There is a widespread custom to study a chapter of Pirkei Avot – a popular and particularly accessible tractate of Mishna – each week between Pesach and Shavuot. Known in English as Ethics of Our Fathers, Pirkei Avot contains many teachings that go beyond the letter of the law, offering guidance on character development that may be seen as a prerequisite to appropriate study and fulfillment of Torah law. At the same time, the tractate is rife with messages about Torah study itself. Both aspects make it particularly appropriate to study in the weeks leading up to Shavuot.
At TorahTutors, we are of course all about learning Torah! We’d like to share some highlights from this week’s chapter that especially resonate with our mission.
Avot Chapter 2
Mishna 2: Rabban Gamliel, the son of Rabbi Yehuda HaNasi, says: Torah study is good with “derech eretz” [lit. way of the world – often understood here as working for a living], for the weariness of both causes sin to be forgotten. And any Torah that is not accompanied by work, in the end it is neglected and causes sin.
Does working full time make it difficult to study Torah? Of course! But Rabban Gamliel argues that the combination, wherever possible, can produce results that are even more valuable and lasting than Torah study alone. After all, it’s hard to learn without food on the table and a roof over one’s head.
It is definitely a challenge to do it all – which is why we’re happy to provide flexible scheduling. Our tutors are dedicated to helping each student use his or her precious time to the fullest.

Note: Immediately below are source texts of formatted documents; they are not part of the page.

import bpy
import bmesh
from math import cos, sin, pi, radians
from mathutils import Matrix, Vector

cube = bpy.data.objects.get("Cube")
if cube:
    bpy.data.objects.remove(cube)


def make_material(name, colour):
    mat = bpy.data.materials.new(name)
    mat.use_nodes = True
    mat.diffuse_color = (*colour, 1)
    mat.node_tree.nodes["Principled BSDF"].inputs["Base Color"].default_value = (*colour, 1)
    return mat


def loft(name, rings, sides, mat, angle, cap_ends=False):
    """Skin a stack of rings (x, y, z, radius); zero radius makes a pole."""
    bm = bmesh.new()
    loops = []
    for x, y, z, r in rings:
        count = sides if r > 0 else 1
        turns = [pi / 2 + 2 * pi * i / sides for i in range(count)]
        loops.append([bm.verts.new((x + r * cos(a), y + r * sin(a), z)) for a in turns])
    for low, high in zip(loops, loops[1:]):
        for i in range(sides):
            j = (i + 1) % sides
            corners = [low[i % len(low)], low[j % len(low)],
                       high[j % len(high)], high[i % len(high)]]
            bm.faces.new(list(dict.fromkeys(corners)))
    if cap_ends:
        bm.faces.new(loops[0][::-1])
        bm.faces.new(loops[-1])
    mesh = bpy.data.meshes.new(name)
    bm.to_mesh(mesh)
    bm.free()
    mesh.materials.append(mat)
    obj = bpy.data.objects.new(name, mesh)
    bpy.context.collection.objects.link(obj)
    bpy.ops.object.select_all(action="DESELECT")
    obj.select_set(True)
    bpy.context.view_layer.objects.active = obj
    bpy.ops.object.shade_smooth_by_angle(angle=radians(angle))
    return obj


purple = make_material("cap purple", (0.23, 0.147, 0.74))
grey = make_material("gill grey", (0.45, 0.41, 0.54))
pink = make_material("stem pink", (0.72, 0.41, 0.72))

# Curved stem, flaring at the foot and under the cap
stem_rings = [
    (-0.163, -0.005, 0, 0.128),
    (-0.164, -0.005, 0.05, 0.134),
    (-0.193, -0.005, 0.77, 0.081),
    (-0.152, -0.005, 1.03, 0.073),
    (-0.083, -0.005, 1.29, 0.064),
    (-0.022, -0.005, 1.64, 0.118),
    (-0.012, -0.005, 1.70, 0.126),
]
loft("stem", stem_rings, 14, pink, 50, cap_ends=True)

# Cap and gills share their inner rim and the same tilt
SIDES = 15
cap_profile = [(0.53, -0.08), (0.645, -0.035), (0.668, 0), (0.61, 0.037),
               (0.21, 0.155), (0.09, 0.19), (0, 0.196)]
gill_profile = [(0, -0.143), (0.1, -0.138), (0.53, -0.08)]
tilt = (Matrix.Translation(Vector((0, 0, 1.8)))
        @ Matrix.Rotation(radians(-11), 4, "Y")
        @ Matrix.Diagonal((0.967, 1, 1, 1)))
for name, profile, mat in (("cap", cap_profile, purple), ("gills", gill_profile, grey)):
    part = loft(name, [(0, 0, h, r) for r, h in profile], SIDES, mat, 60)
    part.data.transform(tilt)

Mishna 4: …and don’t say “when I am available, I will study – lest you will not become available.
We’re all busy, but like Hillel cautioned in last week’s chapter – “if not now, when?” Sometimes, just taking the plunge and deciding to establish a schedule for learning – together will someone else – can help reveal pockets of time we didn’t realize we had.
Though the time factor is a repeated theme, the Sages also address other common obstacles to learning:
Mishna 5: One who is embarrassed cannot learn, and one who is impatient cannot teach…
It is natural to avoid situations for which we feel unprepared. Someone who hasn’t learned Torah texts before, or hasn’t for a long time, might feel intimidated by the prospect of delving into it at all and might feel embarrassed to do so in front of someone with more experience. But that embarrassment never helped anyone. Even in a group setting, there are likely others with similar questions or holes in their previous knowledge – and in an individualized session, there is certainly nothing to be embarrassed about.
TorahTutors is proud of our patient, dedicated tutors who are eager to answer any questions and help make Torah texts accessible to each of our students, at their (ever-rising) level.
Returning to the challenge of finding time:
Mishna 5 continues: not all who increase business become wise.
Likely, part of the point in this line is a caution to look for the right balance between those two essential ingredients, Torah study and earning a living, rather than letting the latter take over one’s focus. We can certainly get behind that message, but also want to call attention to the word “all”: Not all who increase their business become wise; however, even among those whose work life demands a particularly large portion of their time, it is still possible to increase in wisdom in whatever pockets of time can be carved out.
Of course, it can’t be denied that:
Mishna 7: One who increases sitting, increases wisdom.
Did we mention we offer a discount when learning takes place more than once a week? That’s because, while we believe a little Torah study is better than none, we also believe more Torah study is better than a little. We want to make wisdom as accessible as possible, to as many people as possible.
(Shout-out to our current student with the highest frequency, learning with us for five hours each week! We are humbled by your drive, and honored to be a part of your learning.)
Mishna 8: Rabban Yochanan ben Zakkai had five students, and these are they… He used to recount their praise…
Ignoring, for the moment, the details of what Rabban Yochanan ben Zakkai admires about each of his students (though we’d be happy to explore that further in a TorahTutors session), we’d like to call attention to the simple fact that every one of them is different. Individualized learning celebrates such differences between different students and their unique strengths, as well as guiding each individual towards growth in those areas where they need it most.
This is true, of course, for adult students like those of Rabban Yochanan ben Zakkai and also for children who are just beginning to discover their own strengths and weaknesses.
Mishnayot 15-16: Rabbi Tarfon says, The day is short and the work is a lot…and the reward is great… He used to say, It is not upon you to complete the work, but you are not free to neglect it. If you have learned a lot of Torah, they give you a lot of reward. And your “Employer” is faithful to pay you the reward of your efforts. And know that the reward of the righteous is in the distant future.
The vastness of potential in Torah study does not have to overwhelm or paralyze us. Rabbi Tarfon, like the other Sages, understands well the challenges that face would-be learners. And yet, he asserts that each of us bears a personal responsibility to do what we can – and reminds us that while we might not see the return on our investment immediately, it is real and certainly forthcoming.
TorahTutors wishes all our students, teachers, and friends a wonderful Shabbos and a fulfilling week enriched by increased Torah questions and wisdom.